2 years ago

Totally like chicory growing everywhere on my farm. Cattle, sheep and wildlife benefit greatly. Your article will be the inspiration to begin cooking and drinking its benefits myself. Thank you.

Kristine (@guest_43717)
2 days ago

We use chicory a lot on the middle east, particularly in Lebanon. It’s most common dish is called Hindbeh where we saute the chicory with onion and olive oil, then squeeze lemon on top once cooled and eat it with flat bread. We also make salads from chicory and add a lot of lemon, garlic salt and olive oil to slightly counter the bitterness. It’s very healthy for you.

Clare Groom
Clare Groom(@clareg)
Reply to  Kristine
23 hours ago
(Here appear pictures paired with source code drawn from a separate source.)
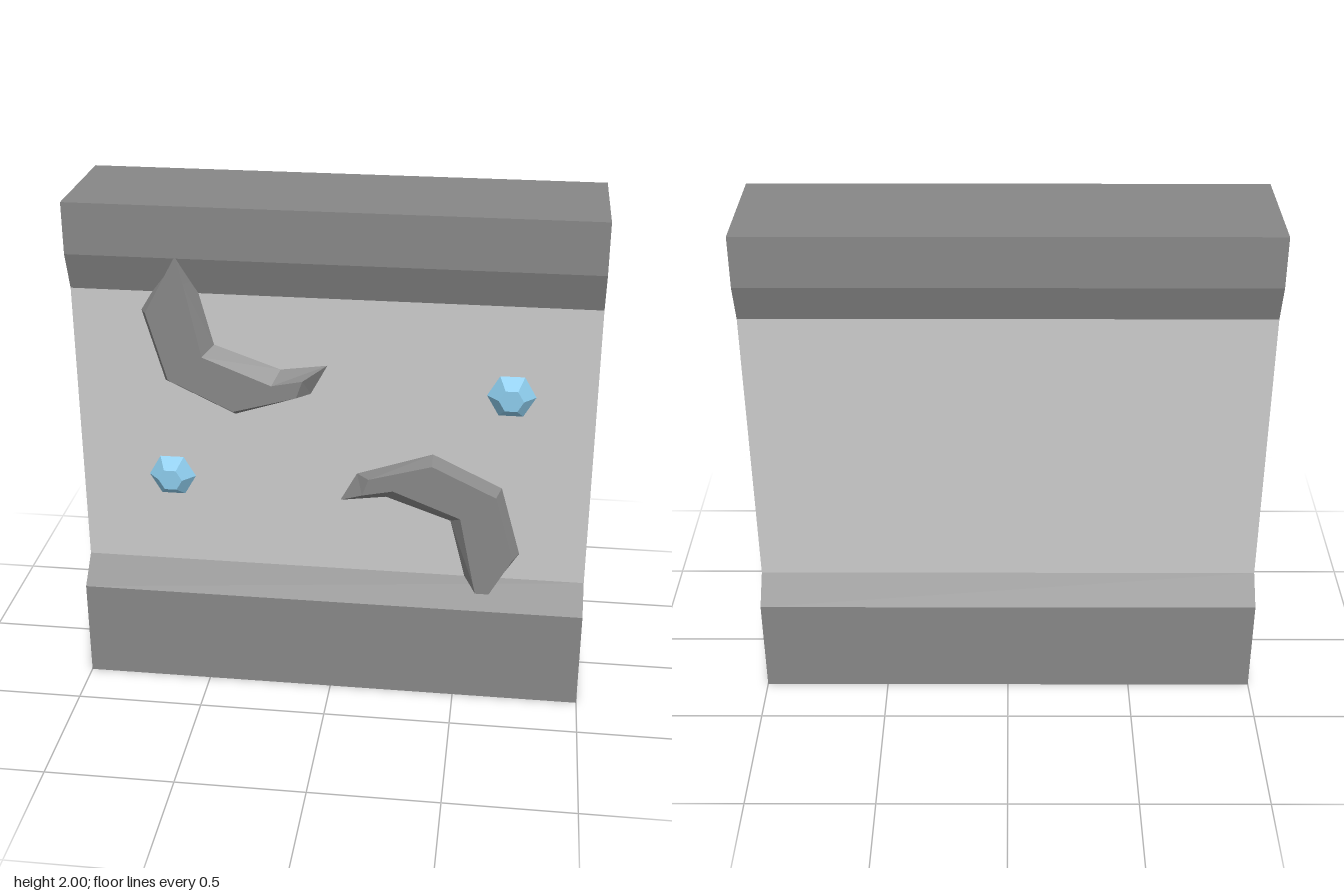
import * as THREE from 'three';

const stone = new THREE.MeshStandardMaterial({ color: 0xcccccc, flatShading: true });
const darkStone = new THREE.MeshStandardMaterial({ color: 0x878787, flatShading: true });
const crystal = new THREE.MeshStandardMaterial({ color: 0x8ccbeb, flatShading: true });

// Long block along x from a half profile of [z, y] points, mirrored front to back
function block(name, half, material) {
  const points = [...half, ...half.map(([z, y]) => [-z, y]).reverse()];
  const shape = new THREE.Shape(points.map(([z, y]) => new THREE.Vector2(z, y)));
  const geometry = new THREE.ExtrudeGeometry(shape, { depth: 2, bevelEnabled: false });
  geometry.translate(0, 0, -1).rotateY(-Math.PI / 2);
  const mesh = new THREE.Mesh(geometry, material);
  mesh.name = name;
  return mesh;
}

// Crescent outlines, counter-clockwise: wide foot on the wall, narrower raised face
const foot = [[0.03, 0.81], [0.21, 0.835], [0.465, 0.745], [0.53, 0.49], [0.57, 0.34],
  [0.74, 0.615], [0.66, 0.9], [0.39, 1.03], [0.095, 0.93]];
const face = [[0.12, 0.86], [0.24, 0.885], [0.505, 0.78], [0.565, 0.49], [0.59, 0.38],
  [0.715, 0.61], [0.64, 0.88], [0.39, 1.0], [0.145, 0.93]];

function crescentGeometry() {
  const n = foot.length;
  const positions = [...foot.flatMap(([x, y]) => [x, y, 0.2]), ...face.flatMap(([x, y]) => [x, y, 0.25])];
  const index = [];
  for (let i = 0; i < n; i++) {
    const j = (i + 1) % n;
    index.push(i, j, n + j, i, n + j, n + i);
  }
  const outline = (list) => list.map(([x, y]) => new THREE.Vector2(x, y));
  for (const [a, b, c] of THREE.ShapeUtils.triangulateShape(outline(face), [])) index.push(n + a, n + b, n + c);
  for (const [a, b, c] of THREE.ShapeUtils.triangulateShape(outline(foot), [])) index.push(a, c, b);
  const geometry = new THREE.BufferGeometry();
  geometry.setAttribute('position', new THREE.Float32BufferAttribute(positions, 3));
  geometry.setIndex(index);
  const flat = geometry.toNonIndexed();
  flat.computeVertexNormals();
  return flat;
}

export function createModel() {
  const group = new THREE.Group();
  group.name = 'wallSegment';

  // Wall with its flared plinth and cap
  group.add(block('wall', [[0.2, 0.5], [0.2, 1.65]], stone));
  group.add(block('plinth', [[0.3, 0], [0.3, 0.4], [0.2, 0.5]], darkStone));
  group.add(block('cap', [[0.2, 1.65], [0.25, 1.8], [0.25, 2]], darkStone));

  // Two crescents, the upper one turned half a turn
  const geometry = crescentGeometry();
  const lower = new THREE.Mesh(geometry, darkStone);
  lower.name = 'lowerCrescent';
  const upper = new THREE.Mesh(geometry, darkStone);
  upper.name = 'upperCrescent';
  upper.rotation.z = Math.PI;
  upper.position.set(0.01, 2.19, 0);
  group.add(lower, upper);

  // Six-sided gems set in the front
  const gem = new THREE.CylinderGeometry(0.047, 0.093, 0.05, 6, 1, false, Math.PI / 6);
  gem.rotateX(Math.PI / 2);
  for (const [name, x, y] of [['leftGem', 0.68, 1.29], ['rightGem', -0.64, 0.88]]) {
    const mesh = new THREE.Mesh(gem, crystal);
    mesh.name = name;
    mesh.position.set(x, y, 0.225);
    group.add(mesh);
  }
  return group;
}
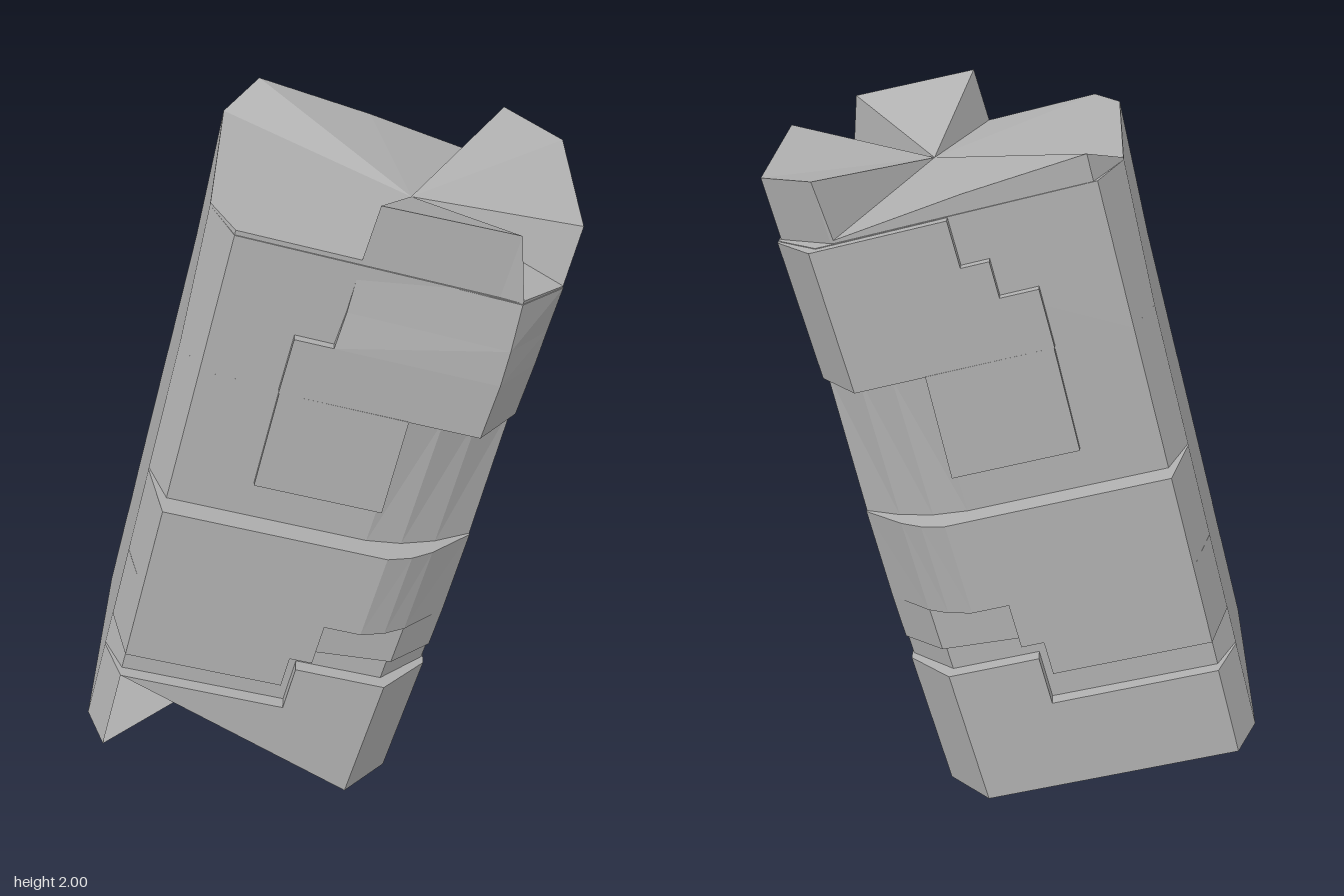
import * as THREE from 'three';

const grey = new THREE.MeshStandardMaterial({ color: 0xb0b0b0, side: THREE.DoubleSide });
grey.name = 'stone grey';

// Flat-shaded mesh from a list of triangle corners [u, v, z]
function facets(name, corners) {
  const geo = new THREE.BufferGeometry();
  geo.setAttribute('position', new THREE.Float32BufferAttribute(corners.flat(), 3));
  geo.computeVertexNormals();
  const mesh = new THREE.Mesh(geo, grey);
  mesh.name = name;
  return mesh;
}

const quad = (a, b, c, d) => [a, b, c, a, c, d];

// Half slab: outline of [u, z] from the left edge round the front to the right edge,
// closed along z = 0, with an optional different outline on top
function halfSlab(name, v0, v1, outline, topOutline = outline) {
  const close = (o) => [[o[0][0], 0], ...o, [o[o.length - 1][0], 0]];
  const low = close(outline), high = close(topOutline), tris = [];
  const at = (p, v) => [p[0], v, p[1]];
  for (let i = 0; i < low.length - 1; i++) {
    tris.push(...quad(at(low[i], v0), at(low[i + 1], v0), at(high[i + 1], v1), at(high[i], v1)));
  }
  const cap = (o) => THREE.ShapeUtils.triangulateShape(o.map((p) => new THREE.Vector2(p[0], -p[1])), []);
  for (const [a, b, c] of cap(high)) tris.push(at(high[a], v1), at(high[b], v1), at(high[c], v1));
  for (const [a, b, c] of cap(low)) tris.push(at(low[c], v0), at(low[b], v0), at(low[a], v0));
  return facets(name, tris);
}

// Foot: hollow and eight-sided, with a torn triangle in the front wall and in the floor
function makeFoot() {
  const ring = [[0, .32], [.06, .44], [.81, .44], [.935, .295], [.935, -.295], [.81, -.44], [.06, -.44], [0, -.32]];
  const at = (i, v) => [ring[i % 8][0], v, ring[i % 8][1]];
  const top = .285, floorCentre = [.457, .03, 0], tris = [];
  for (let i = 0; i < 8; i++) {
    if (i === 1) {
      tris.push(at(2, 0), at(2, top), at(1, top));
    } else {
      tris.push(...quad(at(i, 0), at(i + 1, 0), at(i + 1, top), at(i, top)));
      tris.push(floorCentre, at(i + 1, 0), at(i, 0));
    }
    tris.push([.47, top, 0], at(i, top), at(i + 1, top));
  }
  return facets('brokenFoot', tris);
}

// Crown: jagged rim rising to different heights around a central point
function makeCrown() {
  const base = 1.75, centre = [.51, 1.79, .04];
  const rim = [
    [-.01, 1.758, .28], [.06, 1.765, .405], [.38, 1.765, .405], [.385, 1.92, .405], [.74, 1.93, .405], [.8, 1.76, .41],
    [.92, 1.755, .27], [.917, 1.925, .258], [.917, 1.925, -.258], [.76, 1.92, -.4],
    [.75, 1.76, -.405], [.4, 1.8, -.405], [.07, 1.825, -.405], [-.01, 1.758, -.28],
  ];
  const tris = [];
  rim.forEach((a, i) => {
    const b = rim[(i + 1) % rim.length];
    tris.push(centre, a, b, ...quad([a[0], base, a[2]], [b[0], base, b[2]], b, a));
  });
  return facets('jaggedCrown', tris);
}

// All slabs of one half; only the top of the raised panel differs front to back
function makeHalf(name, front) {
  const half = new THREE.Group();
  half.name = name;
  const add = (...args) => half.add(halfSlab(...args));

  // Groove floor and the raised step beside it
  add('grooveCore', .28, .52, [[0, .31], [.06, .405], [.8, .4], [.93, .27]]);
  add('lowerStep', .28, .44, [[.545, .44], [.81, .44], [.935, .295]]);

  // Wide middle band with its lower lip and tapering notch
  add('bandLip', .41, .516, [[0, .322], [.055, .485], [.51, .485]]);
  add('bandLeft', .516, .655, [[0, .322], [.055, .485], [.575, .485]]);
  add('bandNotch', .516, .655, [[.575, .435], [.81, .41], [.93, .295]]);
  add('band', .655, .935, [[0, .32], [.055, .485], [.68, .485], [.75, .458], [.81, .418], [.93, .295]],
    [[0, .31], [.055, .485], [.68, .485], [.75, .455], [.81, .41], [.925, .29]]);

  // Waist with scooped right corner
  add('waist', .93, 1.352, [[0, .3], [.06, .42], [.62, .42], [.72, .4], [.82, .355], [.924, .285]],
    [[0, .295], [.06, .415], [.62, .415], [.72, .38], [.82, .32], [.92, .235]]);
  add('waistPanel', 1.048, 1.352, [[.277, .436], [.632, .436]], [[.272, .436], [.62, .436]]);

  // Upper block and stepped raised panel
  add('upperBlock', 1.35, 1.752, [[0, .295], [.06, .415], [.81, .415], [.92, .265]],
    [[-.01, .28], [.06, .408], [.8, .41], [.92, .27]]);
  const panelEnd = [[.815, .434], [.925, .275]];
  const fadeStart = [[.38, .42], [.81, .428], [.923, .273]];
  const fadeEnd = [[.38, .405], [.8, .413], [.922, .271]];
  add('upperPanel', 1.35, 1.518, [[.27, .436], ...panelEnd]);
  add('upperPanelStep', 1.518, 1.62, [[.374, .436], ...panelEnd], front ? fadeStart : [[.374, .436], ...panelEnd]);
  add('upperPanelTop', 1.62, 1.75, front ? fadeStart : [[.45, .436], ...panelEnd],
    front ? fadeEnd : [[.45, .436], ...panelEnd]);

  if (!front) half.scale.z = -1;
  return half;
}

export function createModel() {
  const model = new THREE.Group();
  model.name = 'leaningBlock';
  // The whole column leans towards its left
  const column = new THREE.Group();
  column.name = 'leaningColumn';
  column.add(makeFoot(), makeHalf('frontHalf', true), makeHalf('backHalf', false), makeCrown());
  column.rotation.z = -THREE.MathUtils.degToRad(14.5);
  column.position.set(-.69, .235, 0);
  model.add(column);
  return model;
}
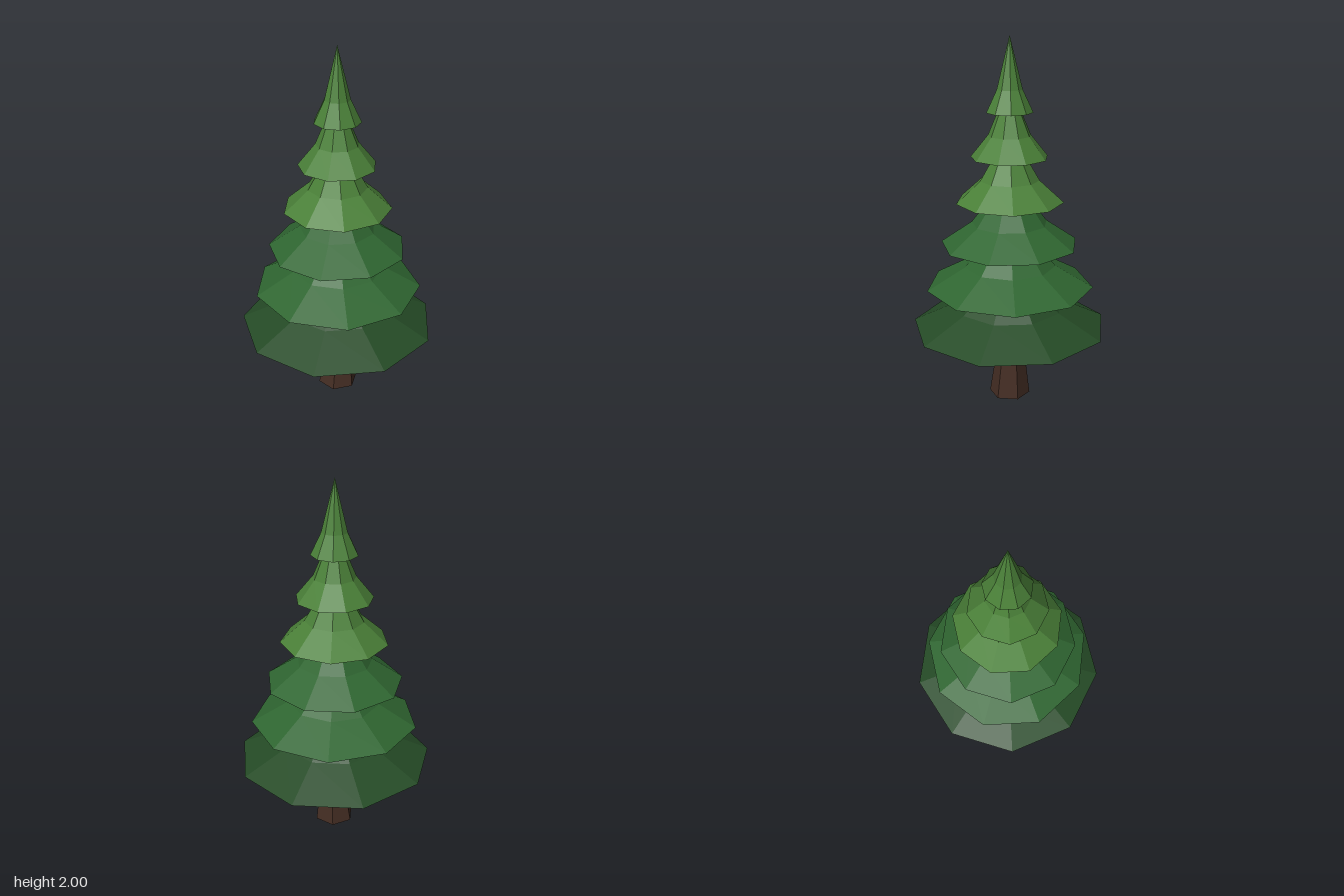
import * as THREE from 'three';

const AXIS_X = -0.017; // the crown's axis sits slightly off the centre

function material(name, color) {
  const m = new THREE.MeshStandardMaterial({ color, flatShading: true });
  m.name = name;
  return m;
}

// Faceted solid of revolution with its first corner towards +x (or turned by `turn`)
function faceted(name, profile, sides, mat, turn = 0) {
  const points = profile.map(([r, y]) => new THREE.Vector2(r, y));
  const geometry = new THREE.LatheGeometry(points, sides, Math.PI / 2 + turn).toNonIndexed();
  geometry.computeVertexNormals();
  const mesh = new THREE.Mesh(geometry, mat);
  mesh.name = name;
  return mesh;
}

export function createModel() {
  const tree = new THREE.Group();
  tree.name = 'pineTree';

  const bark = material('barkBrown', 0x452e24);
  const dark = material('darkGreen', 0x254b26);
  const mid = material('midGreen', 0x2f6631);
  const light = material('lightGreen', 0x4a8038);

  // Hexagonal trunk, flared at the foot and slightly bent at the middle
  const trunk = faceted('trunk',
    [[0, 0], [0.113, 0], [0.079, 0.255], [0.068, 0.45], [0, 0.45]], 6, bark);
  const pos = trunk.geometry.attributes.position;
  for (let i = 0; i < pos.count; i++) {
    const y = pos.getY(i);
    const bend = y > 0.4 ? 0.006 : y > 0.2 ? 0.011 : 0;
    pos.setX(i, pos.getX(i) + bend);
  }
  trunk.geometry.computeVertexNormals();
  trunk.position.x = AXIS_X;
  tree.add(trunk);

  // Six nine-sided skirts of branches, shrinking upwards, every other one turned half round
  const colours = [dark, mid, mid, light, light, light];
  colours.forEach((mat, i) => {
    const r = 0.54 - i * 0.0832;
    const tier = faceted(`branchTier${i + 1}`,
      [[0, 0], [r, 0], [r * 0.55, 0.117], [0, 0.39]], 9, mat, (i % 2) * Math.PI);
    tier.position.set(AXIS_X, 0.42 + i * 0.238, 0);
    tree.add(tier);
  });

  return tree;
}
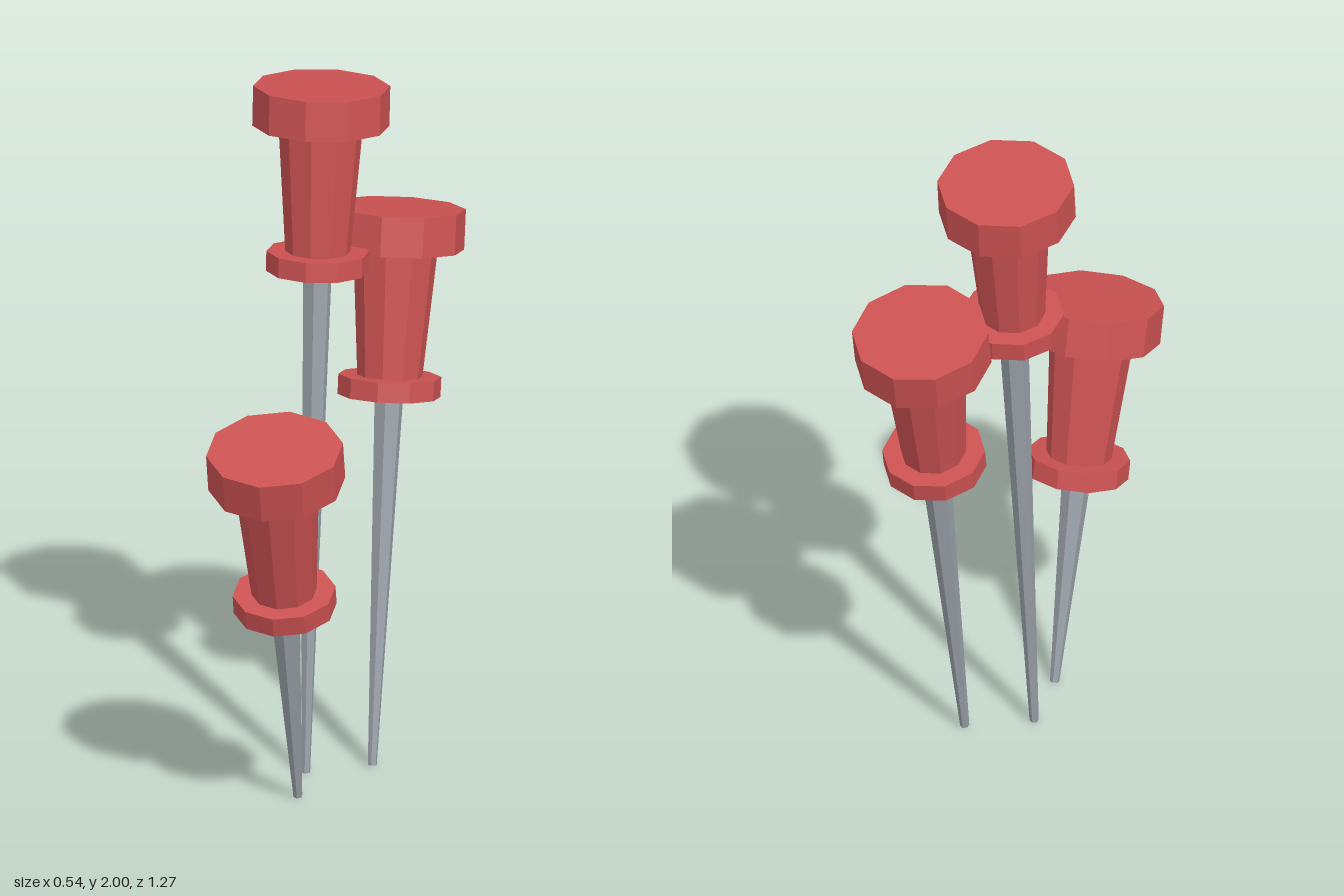
import * as THREE from 'three';

const red = new THREE.MeshStandardMaterial({ name: 'red plastic', color: 0xcc5252, flatShading: true });
const steel = new THREE.MeshStandardMaterial({ name: 'grey steel', color: 0x9aa1a8, flatShading: true });

// Faceted round section between two heights along the pin axis
function section(name, rTop, rBottom, yTop, yBottom, sides, material) {
  const geometry = new THREE.CylinderGeometry(rTop, rBottom, yTop - yBottom, sides);
  const mesh = new THREE.Mesh(geometry, material);
  mesh.name = name;
  mesh.position.y = (yTop + yBottom) / 2;
  return mesh;
}

// One push pin: origin at the needle tip, handle at the top
function createPin(name, length) {
  const pin = new THREE.Group();
  pin.name = name;
  const headBase = length - 0.115;
  const collarTop = length - 0.478;
  const collarBase = length - 0.535;
  pin.add(
    section('head', 0.193, 0.193, length, headBase, 10, red),
    section('grip', 0.119, 0.092, headBase, collarTop, 10, red),
    section('collar', 0.145, 0.145, collarTop, collarBase, 10, red),
    section('needle', 0.042, 0.013, collarBase, 0, 6, steel),
  );
  return pin;
}

export function createModel() {
  const model = new THREE.Group();
  model.name = 'pushPins';
  // Tip position, length and lean in degrees (positive leans to the front)
  const pins = [
    { name: 'tallPin', x: -0.085, z: -0.032, length: 1.987, lean: -5.7 },
    { name: 'middlePin', x: 0.083, z: -0.133, length: 1.585, lean: -11.25 },
    { name: 'shortPin', x: -0.062, z: 0.162, length: 1.17, lean: 14.2 },
  ];
  for (const { name, x, z, length, lean } of pins) {
    const pin = createPin(name, length);
    pin.position.set(x, 0.003, z);
    pin.rotation.x = THREE.MathUtils.degToRad(lean);
    model.add(pin);
  }
  return model;
}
That sounds delicious Kristine! Thank you for sharing!